*** Data shown Section Begins ***
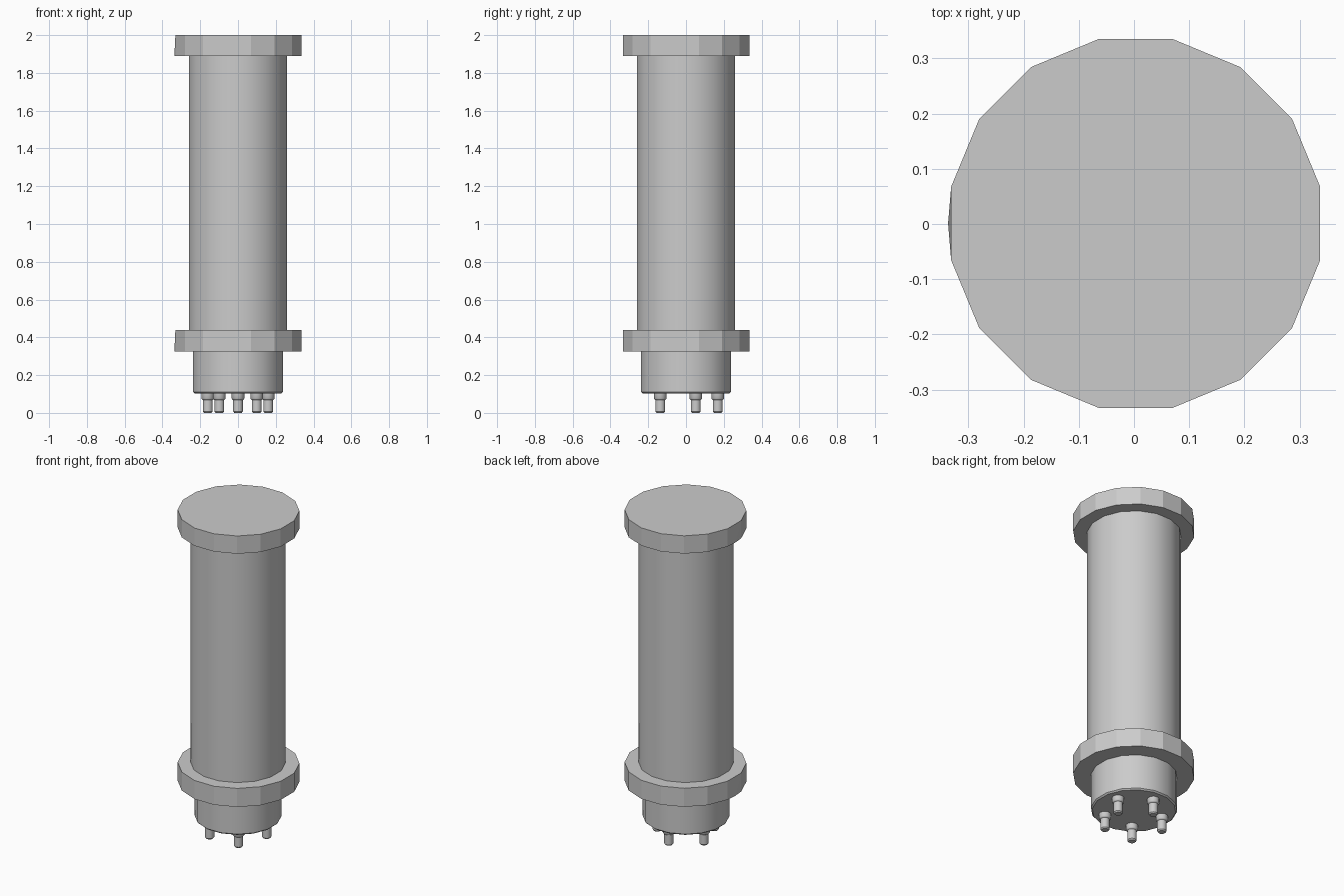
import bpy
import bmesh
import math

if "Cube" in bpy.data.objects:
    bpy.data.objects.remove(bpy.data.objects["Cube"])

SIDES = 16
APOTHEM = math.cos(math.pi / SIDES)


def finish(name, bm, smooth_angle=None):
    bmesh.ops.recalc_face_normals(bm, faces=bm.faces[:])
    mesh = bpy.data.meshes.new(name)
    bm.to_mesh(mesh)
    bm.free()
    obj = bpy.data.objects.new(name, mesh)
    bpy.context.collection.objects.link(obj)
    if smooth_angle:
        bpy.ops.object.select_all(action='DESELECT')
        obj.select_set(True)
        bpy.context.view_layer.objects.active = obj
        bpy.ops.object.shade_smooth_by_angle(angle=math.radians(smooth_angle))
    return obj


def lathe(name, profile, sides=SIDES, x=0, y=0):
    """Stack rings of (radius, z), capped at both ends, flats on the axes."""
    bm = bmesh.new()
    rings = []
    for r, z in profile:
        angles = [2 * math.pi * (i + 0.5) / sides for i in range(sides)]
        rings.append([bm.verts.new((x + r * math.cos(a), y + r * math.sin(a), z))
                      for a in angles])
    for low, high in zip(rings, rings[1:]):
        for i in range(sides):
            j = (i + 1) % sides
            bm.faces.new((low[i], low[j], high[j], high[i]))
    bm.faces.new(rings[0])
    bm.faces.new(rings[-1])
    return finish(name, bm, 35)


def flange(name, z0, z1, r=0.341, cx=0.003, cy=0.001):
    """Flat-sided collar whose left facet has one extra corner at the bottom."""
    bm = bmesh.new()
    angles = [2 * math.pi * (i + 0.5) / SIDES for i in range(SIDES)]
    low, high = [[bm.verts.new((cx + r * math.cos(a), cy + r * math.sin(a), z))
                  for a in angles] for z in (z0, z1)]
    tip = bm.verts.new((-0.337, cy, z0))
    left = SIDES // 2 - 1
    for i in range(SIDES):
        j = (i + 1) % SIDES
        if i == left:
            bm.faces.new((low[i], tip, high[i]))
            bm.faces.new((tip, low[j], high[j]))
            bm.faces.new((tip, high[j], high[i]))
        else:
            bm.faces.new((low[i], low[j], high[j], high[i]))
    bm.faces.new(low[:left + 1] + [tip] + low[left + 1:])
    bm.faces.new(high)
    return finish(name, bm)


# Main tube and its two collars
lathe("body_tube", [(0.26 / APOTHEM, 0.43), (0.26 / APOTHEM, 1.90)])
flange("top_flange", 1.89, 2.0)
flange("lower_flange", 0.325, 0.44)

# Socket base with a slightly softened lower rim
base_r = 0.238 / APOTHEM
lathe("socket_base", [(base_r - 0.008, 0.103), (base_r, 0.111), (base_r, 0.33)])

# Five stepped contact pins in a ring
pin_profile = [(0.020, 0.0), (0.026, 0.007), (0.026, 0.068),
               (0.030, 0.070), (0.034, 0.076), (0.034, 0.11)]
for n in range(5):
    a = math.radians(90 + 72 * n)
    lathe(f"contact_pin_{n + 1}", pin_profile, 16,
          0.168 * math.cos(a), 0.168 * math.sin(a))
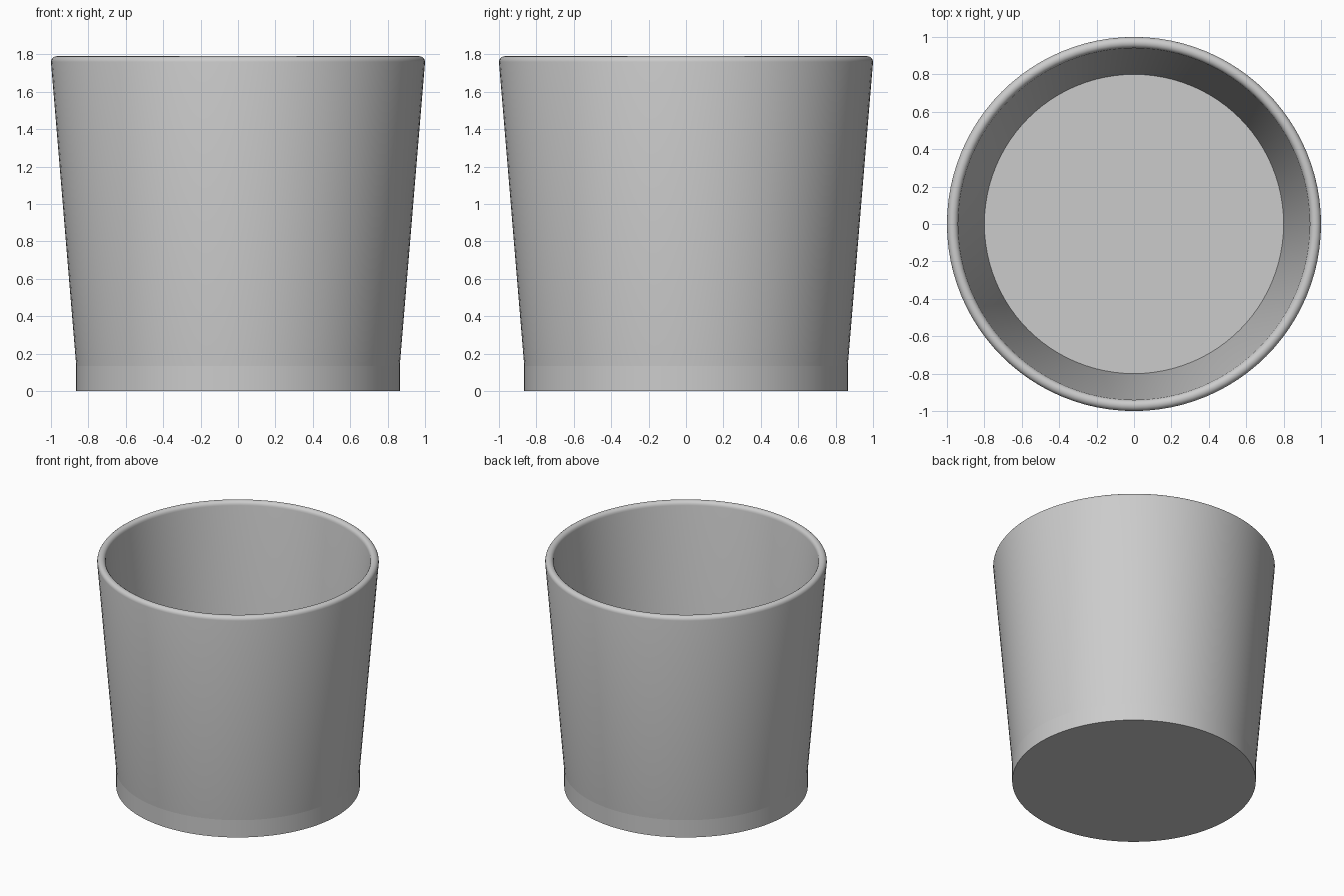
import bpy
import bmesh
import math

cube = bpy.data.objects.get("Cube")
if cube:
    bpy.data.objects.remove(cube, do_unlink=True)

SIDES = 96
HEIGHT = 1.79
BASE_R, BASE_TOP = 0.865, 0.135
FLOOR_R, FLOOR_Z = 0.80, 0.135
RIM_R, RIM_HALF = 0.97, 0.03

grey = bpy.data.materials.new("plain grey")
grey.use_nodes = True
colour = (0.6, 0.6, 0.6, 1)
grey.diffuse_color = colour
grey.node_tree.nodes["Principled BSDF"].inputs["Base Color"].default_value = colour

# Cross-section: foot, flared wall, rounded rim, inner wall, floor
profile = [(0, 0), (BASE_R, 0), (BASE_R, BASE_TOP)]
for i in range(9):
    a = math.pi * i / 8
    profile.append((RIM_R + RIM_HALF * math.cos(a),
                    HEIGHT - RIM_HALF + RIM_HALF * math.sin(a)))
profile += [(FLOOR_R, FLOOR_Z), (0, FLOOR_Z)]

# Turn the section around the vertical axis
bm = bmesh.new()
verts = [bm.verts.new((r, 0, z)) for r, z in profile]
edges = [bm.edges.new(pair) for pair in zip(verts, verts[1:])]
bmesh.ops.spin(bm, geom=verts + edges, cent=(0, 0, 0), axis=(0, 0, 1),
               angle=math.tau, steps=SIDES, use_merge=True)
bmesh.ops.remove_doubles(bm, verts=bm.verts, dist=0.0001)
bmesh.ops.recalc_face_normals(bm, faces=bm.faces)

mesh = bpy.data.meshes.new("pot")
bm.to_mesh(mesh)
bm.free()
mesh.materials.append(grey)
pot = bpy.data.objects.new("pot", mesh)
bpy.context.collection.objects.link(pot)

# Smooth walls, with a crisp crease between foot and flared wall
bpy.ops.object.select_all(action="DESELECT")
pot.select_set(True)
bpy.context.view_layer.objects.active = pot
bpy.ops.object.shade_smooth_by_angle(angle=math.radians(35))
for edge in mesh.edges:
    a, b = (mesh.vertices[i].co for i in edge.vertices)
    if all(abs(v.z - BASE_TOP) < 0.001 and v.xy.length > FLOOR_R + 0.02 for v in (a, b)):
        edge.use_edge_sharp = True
*** Data shown Section Ends ***
Give back all entries exactly. No pictures belong in the copy.

import bpy
import bmesh
import math

if "Cube" in bpy.data.objects:
    bpy.data.objects.remove(bpy.data.objects["Cube"])

SIDES = 16
APOTHEM = math.cos(math.pi / SIDES)


def finish(name, bm, smooth_angle=None):
    bmesh.ops.recalc_face_normals(bm, faces=bm.faces[:])
    mesh = bpy.data.meshes.new(name)
    bm.to_mesh(mesh)
    bm.free()
    obj = bpy.data.objects.new(name, mesh)
    bpy.context.collection.objects.link(obj)
    if smooth_angle:
        bpy.ops.object.select_all(action='DESELECT')
        obj.select_set(True)
        bpy.context.view_layer.objects.active = obj
        bpy.ops.object.shade_smooth_by_angle(angle=math.radians(smooth_angle))
    return obj


def lathe(name, profile, sides=SIDES, x=0, y=0):
    """Stack rings of (radius, z), capped at both ends, flats on the axes."""
    bm = bmesh.new()
    rings = []
    for r, z in profile:
        angles = [2 * math.pi * (i + 0.5) / sides for i in range(sides)]
        rings.append([bm.verts.new((x + r * math.cos(a), y + r * math.sin(a), z))
                      for a in angles])
    for low, high in zip(rings, rings[1:]):
        for i in range(sides):
            j = (i + 1) % sides
            bm.faces.new((low[i], low[j], high[j], high[i]))
    bm.faces.new(rings[0])
    bm.faces.new(rings[-1])
    return finish(name, bm, 35)


def flange(name, z0, z1, r=0.341, cx=0.003, cy=0.001):
    """Flat-sided collar whose left facet has one extra corner at the bottom."""
    bm = bmesh.new()
    angles = [2 * math.pi * (i + 0.5) / SIDES for i in range(SIDES)]
    low, high = [[bm.verts.new((cx + r * math.cos(a), cy + r * math.sin(a), z))
                  for a in angles] for z in (z0, z1)]
    tip = bm.verts.new((-0.337, cy, z0))
    left = SIDES // 2 - 1
    for i in range(SIDES):
        j = (i + 1) % SIDES
        if i == left:
            bm.faces.new((low[i], tip, high[i]))
            bm.faces.new((tip, low[j], high[j]))
            bm.faces.new((tip, high[j], high[i]))
        else:
            bm.faces.new((low[i], low[j], high[j], high[i]))
    bm.faces.new(low[:left + 1] + [tip] + low[left + 1:])
    bm.faces.new(high)
    return finish(name, bm)


# Main tube and its two collars
lathe("body_tube", [(0.26 / APOTHEM, 0.43), (0.26 / APOTHEM, 1.90)])
flange("top_flange", 1.89, 2.0)
flange("lower_flange", 0.325, 0.44)

# Socket base with a slightly softened lower rim
base_r = 0.238 / APOTHEM
lathe("socket_base", [(base_r - 0.008, 0.103), (base_r, 0.111), (base_r, 0.33)])

# Five stepped contact pins in a ring
pin_profile = [(0.020, 0.0), (0.026, 0.007), (0.026, 0.068),
               (0.030, 0.070), (0.034, 0.076), (0.034, 0.11)]
for n in range(5):
    a = math.radians(90 + 72 * n)
    lathe(f"contact_pin_{n + 1}", pin_profile, 16,
          0.168 * math.cos(a), 0.168 * math.sin(a))
import bpy
import bmesh
import math

cube = bpy.data.objects.get("Cube")
if cube:
    bpy.data.objects.remove(cube, do_unlink=True)

SIDES = 96
HEIGHT = 1.79
BASE_R, BASE_TOP = 0.865, 0.135
FLOOR_R, FLOOR_Z = 0.80, 0.135
RIM_R, RIM_HALF = 0.97, 0.03

grey = bpy.data.materials.new("plain grey")
grey.use_nodes = True
colour = (0.6, 0.6, 0.6, 1)
grey.diffuse_color = colour
grey.node_tree.nodes["Principled BSDF"].inputs["Base Color"].default_value = colour

# Cross-section: foot, flared wall, rounded rim, inner wall, floor
profile = [(0, 0), (BASE_R, 0), (BASE_R, BASE_TOP)]
for i in range(9):
    a = math.pi * i / 8
    profile.append((RIM_R + RIM_HALF * math.cos(a),
                    HEIGHT - RIM_HALF + RIM_HALF * math.sin(a)))
profile += [(FLOOR_R, FLOOR_Z), (0, FLOOR_Z)]

# Turn the section around the vertical axis
bm = bmesh.new()
verts = [bm.verts.new((r, 0, z)) for r, z in profile]
edges = [bm.edges.new(pair) for pair in zip(verts, verts[1:])]
bmesh.ops.spin(bm, geom=verts + edges, cent=(0, 0, 0), axis=(0, 0, 1),
               angle=math.tau, steps=SIDES, use_merge=True)
bmesh.ops.remove_doubles(bm, verts=bm.verts, dist=0.0001)
bmesh.ops.recalc_face_normals(bm, faces=bm.faces)

mesh = bpy.data.meshes.new("pot")
bm.to_mesh(mesh)
bm.free()
mesh.materials.append(grey)
pot = bpy.data.objects.new("pot", mesh)
bpy.context.collection.objects.link(pot)

# Smooth walls, with a crisp crease between foot and flared wall
bpy.ops.object.select_all(action="DESELECT")
pot.select_set(True)
bpy.context.view_layer.objects.active = pot
bpy.ops.object.shade_smooth_by_angle(angle=math.radians(35))
for edge in mesh.edges:
    a, b = (mesh.vertices[i].co for i in edge.vertices)
    if all(abs(v.z - BASE_TOP) < 0.001 and v.xy.length > FLOOR_R + 0.02 for v in (a, b)):
        edge.use_edge_sharp = True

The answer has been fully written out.